Air New Zealand has changed direction with its latest safety video released today.
This, the 20th in a decade-long series, features no cameos from local or international celebrities.
The clip instead features the story of a young girl travelling through the country, emphasising the importance of the environment alongside a quirky takahē called Mr T.
This safety video, which was developed by independent advertising agency Pitchblack, follows on from last year's clip, which was Rugby World Cup-themed and packed with a wide spread of local and international superstars.
The clip was first teased via a social media campaign posted to Instagram in the middle of December last year.
The content in the clip is very much in keeping with the airline's sustainability push amid growing concern about the impact of flying and tourism.
Given how safety video platform has become over the years, there is always significant pressure on the Air New Zealand team to deliver something that will resonate with the audience.
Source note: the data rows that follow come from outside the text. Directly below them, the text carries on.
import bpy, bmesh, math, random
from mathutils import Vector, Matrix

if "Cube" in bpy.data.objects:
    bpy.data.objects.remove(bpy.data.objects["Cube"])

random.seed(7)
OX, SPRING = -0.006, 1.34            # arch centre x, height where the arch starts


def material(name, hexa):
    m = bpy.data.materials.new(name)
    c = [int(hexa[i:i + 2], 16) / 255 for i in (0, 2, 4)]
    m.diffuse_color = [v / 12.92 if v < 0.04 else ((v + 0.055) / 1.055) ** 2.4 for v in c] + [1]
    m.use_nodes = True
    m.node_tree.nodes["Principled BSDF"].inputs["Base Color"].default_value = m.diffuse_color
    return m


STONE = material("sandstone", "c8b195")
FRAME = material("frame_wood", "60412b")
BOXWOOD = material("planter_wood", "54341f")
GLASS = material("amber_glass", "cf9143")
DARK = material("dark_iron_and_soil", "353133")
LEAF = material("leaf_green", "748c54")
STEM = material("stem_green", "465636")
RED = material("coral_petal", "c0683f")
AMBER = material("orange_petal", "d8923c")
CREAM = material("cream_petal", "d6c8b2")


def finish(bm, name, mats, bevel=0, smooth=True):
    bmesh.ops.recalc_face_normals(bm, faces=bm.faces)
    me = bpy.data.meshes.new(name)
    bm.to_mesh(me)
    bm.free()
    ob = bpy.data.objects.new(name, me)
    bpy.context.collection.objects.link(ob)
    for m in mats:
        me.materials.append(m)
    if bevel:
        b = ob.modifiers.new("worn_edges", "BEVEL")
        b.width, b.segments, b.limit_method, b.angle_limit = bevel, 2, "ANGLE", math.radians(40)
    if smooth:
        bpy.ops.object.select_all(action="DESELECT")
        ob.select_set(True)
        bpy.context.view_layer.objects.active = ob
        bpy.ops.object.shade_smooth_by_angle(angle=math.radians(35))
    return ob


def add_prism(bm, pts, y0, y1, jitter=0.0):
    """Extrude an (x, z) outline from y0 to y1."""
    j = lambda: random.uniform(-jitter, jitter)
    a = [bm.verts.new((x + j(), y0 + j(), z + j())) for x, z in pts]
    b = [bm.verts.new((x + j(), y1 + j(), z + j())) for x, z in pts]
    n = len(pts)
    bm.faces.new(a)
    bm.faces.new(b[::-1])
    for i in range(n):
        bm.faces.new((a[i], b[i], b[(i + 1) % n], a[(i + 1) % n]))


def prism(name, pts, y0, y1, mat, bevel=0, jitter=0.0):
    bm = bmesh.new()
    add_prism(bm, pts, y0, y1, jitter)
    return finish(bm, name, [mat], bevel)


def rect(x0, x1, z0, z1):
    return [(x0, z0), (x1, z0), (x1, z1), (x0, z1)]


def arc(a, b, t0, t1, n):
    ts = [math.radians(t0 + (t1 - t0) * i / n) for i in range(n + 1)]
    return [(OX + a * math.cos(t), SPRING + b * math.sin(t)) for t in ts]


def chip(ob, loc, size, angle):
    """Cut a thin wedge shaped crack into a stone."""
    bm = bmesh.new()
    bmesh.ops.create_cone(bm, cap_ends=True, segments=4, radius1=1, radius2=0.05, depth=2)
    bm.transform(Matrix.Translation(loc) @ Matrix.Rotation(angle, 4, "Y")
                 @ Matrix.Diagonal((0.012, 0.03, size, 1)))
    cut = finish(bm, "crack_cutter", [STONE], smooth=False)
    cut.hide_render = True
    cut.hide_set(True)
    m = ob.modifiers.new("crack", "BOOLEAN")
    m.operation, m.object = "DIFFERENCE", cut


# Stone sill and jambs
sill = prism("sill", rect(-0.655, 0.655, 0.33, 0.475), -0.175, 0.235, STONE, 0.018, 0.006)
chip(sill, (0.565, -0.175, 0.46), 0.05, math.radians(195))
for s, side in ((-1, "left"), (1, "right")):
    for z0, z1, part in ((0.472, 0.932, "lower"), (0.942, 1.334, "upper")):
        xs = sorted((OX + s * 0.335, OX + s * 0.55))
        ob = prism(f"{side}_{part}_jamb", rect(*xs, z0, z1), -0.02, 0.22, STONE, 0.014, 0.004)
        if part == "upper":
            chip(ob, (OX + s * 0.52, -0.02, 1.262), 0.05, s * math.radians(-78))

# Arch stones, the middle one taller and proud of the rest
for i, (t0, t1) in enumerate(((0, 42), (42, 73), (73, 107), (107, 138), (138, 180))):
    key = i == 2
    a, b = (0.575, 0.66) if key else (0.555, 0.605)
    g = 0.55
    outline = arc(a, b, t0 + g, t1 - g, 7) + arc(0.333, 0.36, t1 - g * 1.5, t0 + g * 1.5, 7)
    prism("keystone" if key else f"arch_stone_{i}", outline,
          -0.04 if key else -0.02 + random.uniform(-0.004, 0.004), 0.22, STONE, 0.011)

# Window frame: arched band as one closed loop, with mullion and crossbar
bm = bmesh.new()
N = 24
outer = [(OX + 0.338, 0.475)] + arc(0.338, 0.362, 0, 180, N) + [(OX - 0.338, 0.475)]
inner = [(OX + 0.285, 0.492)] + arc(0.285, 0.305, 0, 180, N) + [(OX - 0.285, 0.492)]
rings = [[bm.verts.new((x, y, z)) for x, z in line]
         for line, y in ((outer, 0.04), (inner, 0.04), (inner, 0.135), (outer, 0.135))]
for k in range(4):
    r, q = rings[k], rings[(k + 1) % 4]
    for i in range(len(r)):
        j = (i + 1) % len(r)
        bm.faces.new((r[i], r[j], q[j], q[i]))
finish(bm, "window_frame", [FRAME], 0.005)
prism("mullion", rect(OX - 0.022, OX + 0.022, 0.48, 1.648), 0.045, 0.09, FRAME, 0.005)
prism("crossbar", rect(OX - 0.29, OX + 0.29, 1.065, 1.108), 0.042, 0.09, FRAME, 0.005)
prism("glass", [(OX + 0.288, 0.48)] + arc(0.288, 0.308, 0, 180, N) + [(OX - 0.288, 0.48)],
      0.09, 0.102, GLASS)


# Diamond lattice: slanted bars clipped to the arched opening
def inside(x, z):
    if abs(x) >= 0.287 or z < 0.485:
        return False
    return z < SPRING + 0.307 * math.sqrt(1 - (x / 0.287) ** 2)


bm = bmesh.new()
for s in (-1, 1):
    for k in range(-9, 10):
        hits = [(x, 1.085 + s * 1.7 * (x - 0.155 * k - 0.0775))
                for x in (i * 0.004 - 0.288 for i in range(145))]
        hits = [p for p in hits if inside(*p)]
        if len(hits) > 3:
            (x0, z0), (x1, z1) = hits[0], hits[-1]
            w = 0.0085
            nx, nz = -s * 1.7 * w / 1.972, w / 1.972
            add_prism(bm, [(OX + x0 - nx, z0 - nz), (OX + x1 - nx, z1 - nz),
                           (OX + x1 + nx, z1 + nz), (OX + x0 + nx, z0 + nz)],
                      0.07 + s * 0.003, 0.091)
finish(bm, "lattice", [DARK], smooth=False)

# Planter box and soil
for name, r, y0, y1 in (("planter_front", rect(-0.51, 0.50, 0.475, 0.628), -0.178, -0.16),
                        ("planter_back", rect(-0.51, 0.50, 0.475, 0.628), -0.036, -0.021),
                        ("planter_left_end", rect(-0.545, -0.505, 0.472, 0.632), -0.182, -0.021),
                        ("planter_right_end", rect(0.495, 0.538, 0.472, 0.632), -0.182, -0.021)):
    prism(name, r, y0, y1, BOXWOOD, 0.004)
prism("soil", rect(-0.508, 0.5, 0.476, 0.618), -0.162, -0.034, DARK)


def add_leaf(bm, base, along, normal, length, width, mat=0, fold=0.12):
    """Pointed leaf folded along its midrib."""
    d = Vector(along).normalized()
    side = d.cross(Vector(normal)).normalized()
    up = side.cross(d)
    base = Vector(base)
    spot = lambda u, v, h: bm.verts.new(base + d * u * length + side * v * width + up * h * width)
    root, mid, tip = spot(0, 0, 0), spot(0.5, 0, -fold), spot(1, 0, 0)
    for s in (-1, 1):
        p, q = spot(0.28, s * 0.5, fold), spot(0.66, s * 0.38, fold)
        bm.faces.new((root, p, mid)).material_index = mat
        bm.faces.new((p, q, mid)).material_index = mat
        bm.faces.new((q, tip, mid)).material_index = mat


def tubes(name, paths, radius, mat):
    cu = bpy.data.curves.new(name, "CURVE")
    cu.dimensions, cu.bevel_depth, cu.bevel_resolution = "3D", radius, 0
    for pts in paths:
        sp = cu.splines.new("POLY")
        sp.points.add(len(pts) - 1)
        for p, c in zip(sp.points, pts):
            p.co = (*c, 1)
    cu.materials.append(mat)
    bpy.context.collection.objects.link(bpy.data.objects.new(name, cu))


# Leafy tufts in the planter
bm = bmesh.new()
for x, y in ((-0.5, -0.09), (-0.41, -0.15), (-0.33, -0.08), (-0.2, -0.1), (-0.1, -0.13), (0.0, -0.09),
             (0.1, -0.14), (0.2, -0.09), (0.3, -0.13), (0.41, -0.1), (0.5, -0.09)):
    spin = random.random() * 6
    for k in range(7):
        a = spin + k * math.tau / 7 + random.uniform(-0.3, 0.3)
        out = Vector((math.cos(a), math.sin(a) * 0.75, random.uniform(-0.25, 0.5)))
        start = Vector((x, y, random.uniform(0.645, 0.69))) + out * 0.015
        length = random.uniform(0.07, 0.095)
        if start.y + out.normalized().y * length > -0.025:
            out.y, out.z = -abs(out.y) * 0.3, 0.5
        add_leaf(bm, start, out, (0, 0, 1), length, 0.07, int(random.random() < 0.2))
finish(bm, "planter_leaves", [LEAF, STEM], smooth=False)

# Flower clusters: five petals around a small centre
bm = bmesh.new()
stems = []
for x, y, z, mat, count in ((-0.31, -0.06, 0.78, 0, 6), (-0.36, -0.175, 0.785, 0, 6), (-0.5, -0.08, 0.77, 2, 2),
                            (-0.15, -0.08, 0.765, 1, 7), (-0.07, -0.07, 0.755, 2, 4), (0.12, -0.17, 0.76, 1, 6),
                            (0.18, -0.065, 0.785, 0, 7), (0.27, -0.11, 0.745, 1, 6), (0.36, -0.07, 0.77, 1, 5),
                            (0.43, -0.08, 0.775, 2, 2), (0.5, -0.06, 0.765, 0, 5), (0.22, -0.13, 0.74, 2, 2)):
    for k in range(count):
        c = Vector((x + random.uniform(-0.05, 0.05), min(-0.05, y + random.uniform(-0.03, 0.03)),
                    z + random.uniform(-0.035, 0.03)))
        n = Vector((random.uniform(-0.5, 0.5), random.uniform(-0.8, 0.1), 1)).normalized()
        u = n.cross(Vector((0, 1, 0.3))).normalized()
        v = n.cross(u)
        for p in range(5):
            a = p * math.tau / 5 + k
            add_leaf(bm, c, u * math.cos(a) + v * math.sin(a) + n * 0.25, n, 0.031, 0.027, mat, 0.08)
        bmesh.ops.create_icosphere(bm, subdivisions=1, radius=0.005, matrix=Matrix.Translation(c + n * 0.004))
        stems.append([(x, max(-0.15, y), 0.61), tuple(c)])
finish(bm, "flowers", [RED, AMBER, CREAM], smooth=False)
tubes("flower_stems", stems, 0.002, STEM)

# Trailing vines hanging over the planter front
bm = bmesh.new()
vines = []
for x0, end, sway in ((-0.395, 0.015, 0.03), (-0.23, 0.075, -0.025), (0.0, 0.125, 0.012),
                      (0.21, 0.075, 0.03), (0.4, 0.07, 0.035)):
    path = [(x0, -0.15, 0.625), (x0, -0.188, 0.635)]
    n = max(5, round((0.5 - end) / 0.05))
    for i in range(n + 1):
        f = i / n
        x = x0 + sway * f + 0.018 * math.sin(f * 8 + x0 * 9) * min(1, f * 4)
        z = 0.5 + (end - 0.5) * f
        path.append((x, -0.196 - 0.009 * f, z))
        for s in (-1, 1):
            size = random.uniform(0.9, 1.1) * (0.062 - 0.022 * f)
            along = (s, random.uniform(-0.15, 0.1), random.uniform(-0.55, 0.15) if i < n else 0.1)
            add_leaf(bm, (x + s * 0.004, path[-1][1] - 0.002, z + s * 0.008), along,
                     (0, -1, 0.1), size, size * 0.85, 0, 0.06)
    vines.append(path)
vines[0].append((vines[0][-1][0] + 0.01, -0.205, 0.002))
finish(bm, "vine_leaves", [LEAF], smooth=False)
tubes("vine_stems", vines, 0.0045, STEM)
The hip-hop themed safety video released at the end of 2018 showed how swift and brutal the response can be if the audience doesn't like the video.
That video was eventually pulled and also resulted in an apology letter from the airline.
The charming clip released today is unlikely to be that divisive, but the airline is no longer only measured by the quality of its own safety videos. Its approach has sparked similar creativity from other airlines around the world, adding some competitive flavour to the platform.
In addition to launching the safety video, the airline also released details about its highly anticipated Skynest sleeping pods.
Asked why the airline decided to go ahead with the news in such a tough week, Air NZ's general manager of global brand and content, Jodi Williams, said it was essential to market in tough times.
"Being visible and present even during challenging times is extremely important," Williams says.
"All our marketplaces are always competitive and sustained presence is a key to delivering positive results."
This article was first published on the NZ Herald and is republished here with permission.